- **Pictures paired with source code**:
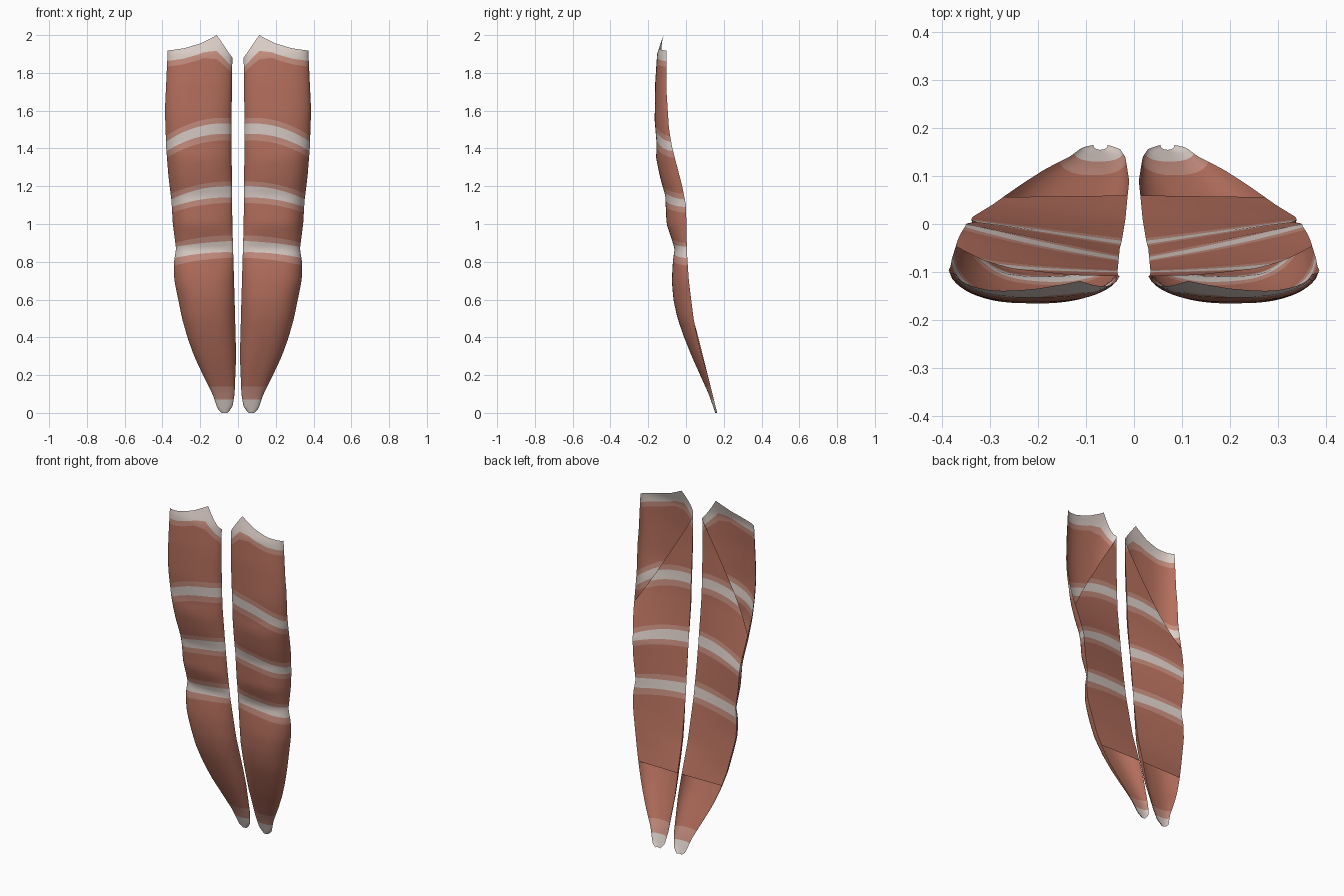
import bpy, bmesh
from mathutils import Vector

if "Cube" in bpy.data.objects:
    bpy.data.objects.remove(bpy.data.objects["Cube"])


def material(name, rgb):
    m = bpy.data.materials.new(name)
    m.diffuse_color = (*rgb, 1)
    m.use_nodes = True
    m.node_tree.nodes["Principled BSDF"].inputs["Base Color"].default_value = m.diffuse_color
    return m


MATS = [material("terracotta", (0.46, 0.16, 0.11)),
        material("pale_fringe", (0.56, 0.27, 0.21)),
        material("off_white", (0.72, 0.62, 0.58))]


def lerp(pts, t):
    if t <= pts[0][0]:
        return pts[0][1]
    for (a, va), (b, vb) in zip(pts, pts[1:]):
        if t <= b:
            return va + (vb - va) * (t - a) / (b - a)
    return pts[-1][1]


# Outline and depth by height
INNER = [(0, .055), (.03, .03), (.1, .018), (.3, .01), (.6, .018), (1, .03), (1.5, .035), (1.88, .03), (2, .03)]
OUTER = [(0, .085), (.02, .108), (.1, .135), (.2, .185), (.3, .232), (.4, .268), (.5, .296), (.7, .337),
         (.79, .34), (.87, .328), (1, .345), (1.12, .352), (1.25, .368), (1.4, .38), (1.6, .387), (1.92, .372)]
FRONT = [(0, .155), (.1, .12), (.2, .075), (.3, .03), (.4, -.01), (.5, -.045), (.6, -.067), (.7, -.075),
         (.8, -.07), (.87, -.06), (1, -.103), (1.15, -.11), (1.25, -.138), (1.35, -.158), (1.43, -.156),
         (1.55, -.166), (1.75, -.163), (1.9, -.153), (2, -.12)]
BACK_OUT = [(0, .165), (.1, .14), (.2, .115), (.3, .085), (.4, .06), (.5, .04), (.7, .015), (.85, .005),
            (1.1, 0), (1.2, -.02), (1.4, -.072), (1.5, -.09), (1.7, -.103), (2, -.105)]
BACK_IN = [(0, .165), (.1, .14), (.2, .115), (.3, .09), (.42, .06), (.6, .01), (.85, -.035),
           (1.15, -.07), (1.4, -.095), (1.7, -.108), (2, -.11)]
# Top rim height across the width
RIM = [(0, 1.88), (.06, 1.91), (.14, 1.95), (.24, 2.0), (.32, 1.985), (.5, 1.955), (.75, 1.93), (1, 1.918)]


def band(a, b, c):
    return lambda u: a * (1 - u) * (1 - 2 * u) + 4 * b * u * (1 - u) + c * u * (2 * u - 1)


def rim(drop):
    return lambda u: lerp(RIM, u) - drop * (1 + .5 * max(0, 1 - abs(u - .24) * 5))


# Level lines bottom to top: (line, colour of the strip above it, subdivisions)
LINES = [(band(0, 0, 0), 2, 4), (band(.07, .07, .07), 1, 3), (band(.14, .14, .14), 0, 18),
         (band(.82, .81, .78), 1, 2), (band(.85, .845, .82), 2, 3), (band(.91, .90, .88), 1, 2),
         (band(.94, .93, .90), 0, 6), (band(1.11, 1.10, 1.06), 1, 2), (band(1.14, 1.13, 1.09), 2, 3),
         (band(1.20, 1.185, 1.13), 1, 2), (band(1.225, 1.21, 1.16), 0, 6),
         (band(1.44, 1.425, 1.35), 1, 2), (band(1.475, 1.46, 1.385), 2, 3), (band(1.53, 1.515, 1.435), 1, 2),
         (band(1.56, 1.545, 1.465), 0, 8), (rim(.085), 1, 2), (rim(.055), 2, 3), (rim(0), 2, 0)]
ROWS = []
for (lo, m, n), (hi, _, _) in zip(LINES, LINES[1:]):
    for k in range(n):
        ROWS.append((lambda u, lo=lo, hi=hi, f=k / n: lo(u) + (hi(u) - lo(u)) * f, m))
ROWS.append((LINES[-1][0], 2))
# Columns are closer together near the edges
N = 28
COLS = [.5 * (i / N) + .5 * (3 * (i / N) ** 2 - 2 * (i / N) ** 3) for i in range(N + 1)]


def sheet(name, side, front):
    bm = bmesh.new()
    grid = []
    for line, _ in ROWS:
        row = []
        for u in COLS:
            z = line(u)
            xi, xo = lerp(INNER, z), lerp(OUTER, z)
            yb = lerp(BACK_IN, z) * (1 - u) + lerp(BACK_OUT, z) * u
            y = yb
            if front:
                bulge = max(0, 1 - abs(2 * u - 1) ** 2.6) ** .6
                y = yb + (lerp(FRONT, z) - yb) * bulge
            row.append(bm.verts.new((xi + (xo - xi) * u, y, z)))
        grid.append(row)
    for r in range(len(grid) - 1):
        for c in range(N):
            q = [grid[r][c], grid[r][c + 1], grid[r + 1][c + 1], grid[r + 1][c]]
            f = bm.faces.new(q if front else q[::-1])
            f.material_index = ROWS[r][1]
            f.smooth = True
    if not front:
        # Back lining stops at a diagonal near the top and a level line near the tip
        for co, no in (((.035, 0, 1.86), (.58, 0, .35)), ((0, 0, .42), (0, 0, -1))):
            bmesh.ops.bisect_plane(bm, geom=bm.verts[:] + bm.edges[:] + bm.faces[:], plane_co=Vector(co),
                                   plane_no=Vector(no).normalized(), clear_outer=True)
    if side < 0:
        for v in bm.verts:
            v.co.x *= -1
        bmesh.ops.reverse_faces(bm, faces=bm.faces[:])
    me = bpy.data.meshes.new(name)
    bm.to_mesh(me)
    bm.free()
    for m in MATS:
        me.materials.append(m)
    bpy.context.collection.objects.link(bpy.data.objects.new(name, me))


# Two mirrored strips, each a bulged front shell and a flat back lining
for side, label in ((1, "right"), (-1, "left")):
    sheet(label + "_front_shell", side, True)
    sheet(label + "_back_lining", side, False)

- **PROBLEM DETAILS**:
Repeat the data exactly as written, but without the pictures.

- **SOLUTION TO THIS EXERCISE**:
import bpy, bmesh
from mathutils import Vector

if "Cube" in bpy.data.objects:
    bpy.data.objects.remove(bpy.data.objects["Cube"])


def material(name, rgb):
    m = bpy.data.materials.new(name)
    m.diffuse_color = (*rgb, 1)
    m.use_nodes = True
    m.node_tree.nodes["Principled BSDF"].inputs["Base Color"].default_value = m.diffuse_color
    return m


MATS = [material("terracotta", (0.46, 0.16, 0.11)),
        material("pale_fringe", (0.56, 0.27, 0.21)),
        material("off_white", (0.72, 0.62, 0.58))]


def lerp(pts, t):
    if t <= pts[0][0]:
        return pts[0][1]
    for (a, va), (b, vb) in zip(pts, pts[1:]):
        if t <= b:
            return va + (vb - va) * (t - a) / (b - a)
    return pts[-1][1]


# Outline and depth by height
INNER = [(0, .055), (.03, .03), (.1, .018), (.3, .01), (.6, .018), (1, .03), (1.5, .035), (1.88, .03), (2, .03)]
OUTER = [(0, .085), (.02, .108), (.1, .135), (.2, .185), (.3, .232), (.4, .268), (.5, .296), (.7, .337),
         (.79, .34), (.87, .328), (1, .345), (1.12, .352), (1.25, .368), (1.4, .38), (1.6, .387), (1.92, .372)]
FRONT = [(0, .155), (.1, .12), (.2, .075), (.3, .03), (.4, -.01), (.5, -.045), (.6, -.067), (.7, -.075),
         (.8, -.07), (.87, -.06), (1, -.103), (1.15, -.11), (1.25, -.138), (1.35, -.158), (1.43, -.156),
         (1.55, -.166), (1.75, -.163), (1.9, -.153), (2, -.12)]
BACK_OUT = [(0, .165), (.1, .14), (.2, .115), (.3, .085), (.4, .06), (.5, .04), (.7, .015), (.85, .005),
            (1.1, 0), (1.2, -.02), (1.4, -.072), (1.5, -.09), (1.7, -.103), (2, -.105)]
BACK_IN = [(0, .165), (.1, .14), (.2, .115), (.3, .09), (.42, .06), (.6, .01), (.85, -.035),
           (1.15, -.07), (1.4, -.095), (1.7, -.108), (2, -.11)]
# Top rim height across the width
RIM = [(0, 1.88), (.06, 1.91), (.14, 1.95), (.24, 2.0), (.32, 1.985), (.5, 1.955), (.75, 1.93), (1, 1.918)]


def band(a, b, c):
    return lambda u: a * (1 - u) * (1 - 2 * u) + 4 * b * u * (1 - u) + c * u * (2 * u - 1)


def rim(drop):
    return lambda u: lerp(RIM, u) - drop * (1 + .5 * max(0, 1 - abs(u - .24) * 5))


# Level lines bottom to top: (line, colour of the strip above it, subdivisions)
LINES = [(band(0, 0, 0), 2, 4), (band(.07, .07, .07), 1, 3), (band(.14, .14, .14), 0, 18),
         (band(.82, .81, .78), 1, 2), (band(.85, .845, .82), 2, 3), (band(.91, .90, .88), 1, 2),
         (band(.94, .93, .90), 0, 6), (band(1.11, 1.10, 1.06), 1, 2), (band(1.14, 1.13, 1.09), 2, 3),
         (band(1.20, 1.185, 1.13), 1, 2), (band(1.225, 1.21, 1.16), 0, 6),
         (band(1.44, 1.425, 1.35), 1, 2), (band(1.475, 1.46, 1.385), 2, 3), (band(1.53, 1.515, 1.435), 1, 2),
         (band(1.56, 1.545, 1.465), 0, 8), (rim(.085), 1, 2), (rim(.055), 2, 3), (rim(0), 2, 0)]
ROWS = []
for (lo, m, n), (hi, _, _) in zip(LINES, LINES[1:]):
    for k in range(n):
        ROWS.append((lambda u, lo=lo, hi=hi, f=k / n: lo(u) + (hi(u) - lo(u)) * f, m))
ROWS.append((LINES[-1][0], 2))
# Columns are closer together near the edges
N = 28
COLS = [.5 * (i / N) + .5 * (3 * (i / N) ** 2 - 2 * (i / N) ** 3) for i in range(N + 1)]


def sheet(name, side, front):
    bm = bmesh.new()
    grid = []
    for line, _ in ROWS:
        row = []
        for u in COLS:
            z = line(u)
            xi, xo = lerp(INNER, z), lerp(OUTER, z)
            yb = lerp(BACK_IN, z) * (1 - u) + lerp(BACK_OUT, z) * u
            y = yb
            if front:
                bulge = max(0, 1 - abs(2 * u - 1) ** 2.6) ** .6
                y = yb + (lerp(FRONT, z) - yb) * bulge
            row.append(bm.verts.new((xi + (xo - xi) * u, y, z)))
        grid.append(row)
    for r in range(len(grid) - 1):
        for c in range(N):
            q = [grid[r][c], grid[r][c + 1], grid[r + 1][c + 1], grid[r + 1][c]]
            f = bm.faces.new(q if front else q[::-1])
            f.material_index = ROWS[r][1]
            f.smooth = True
    if not front:
        # Back lining stops at a diagonal near the top and a level line near the tip
        for co, no in (((.035, 0, 1.86), (.58, 0, .35)), ((0, 0, .42), (0, 0, -1))):
            bmesh.ops.bisect_plane(bm, geom=bm.verts[:] + bm.edges[:] + bm.faces[:], plane_co=Vector(co),
                                   plane_no=Vector(no).normalized(), clear_outer=True)
    if side < 0:
        for v in bm.verts:
            v.co.x *= -1
        bmesh.ops.reverse_faces(bm, faces=bm.faces[:])
    me = bpy.data.meshes.new(name)
    bm.to_mesh(me)
    bm.free()
    for m in MATS:
        me.materials.append(m)
    bpy.context.collection.objects.link(bpy.data.objects.new(name, me))


# Two mirrored strips, each a bulged front shell and a flat back lining
for side, label in ((1, "right"), (-1, "left")):
    sheet(label + "_front_shell", side, True)
    sheet(label + "_back_lining", side, False)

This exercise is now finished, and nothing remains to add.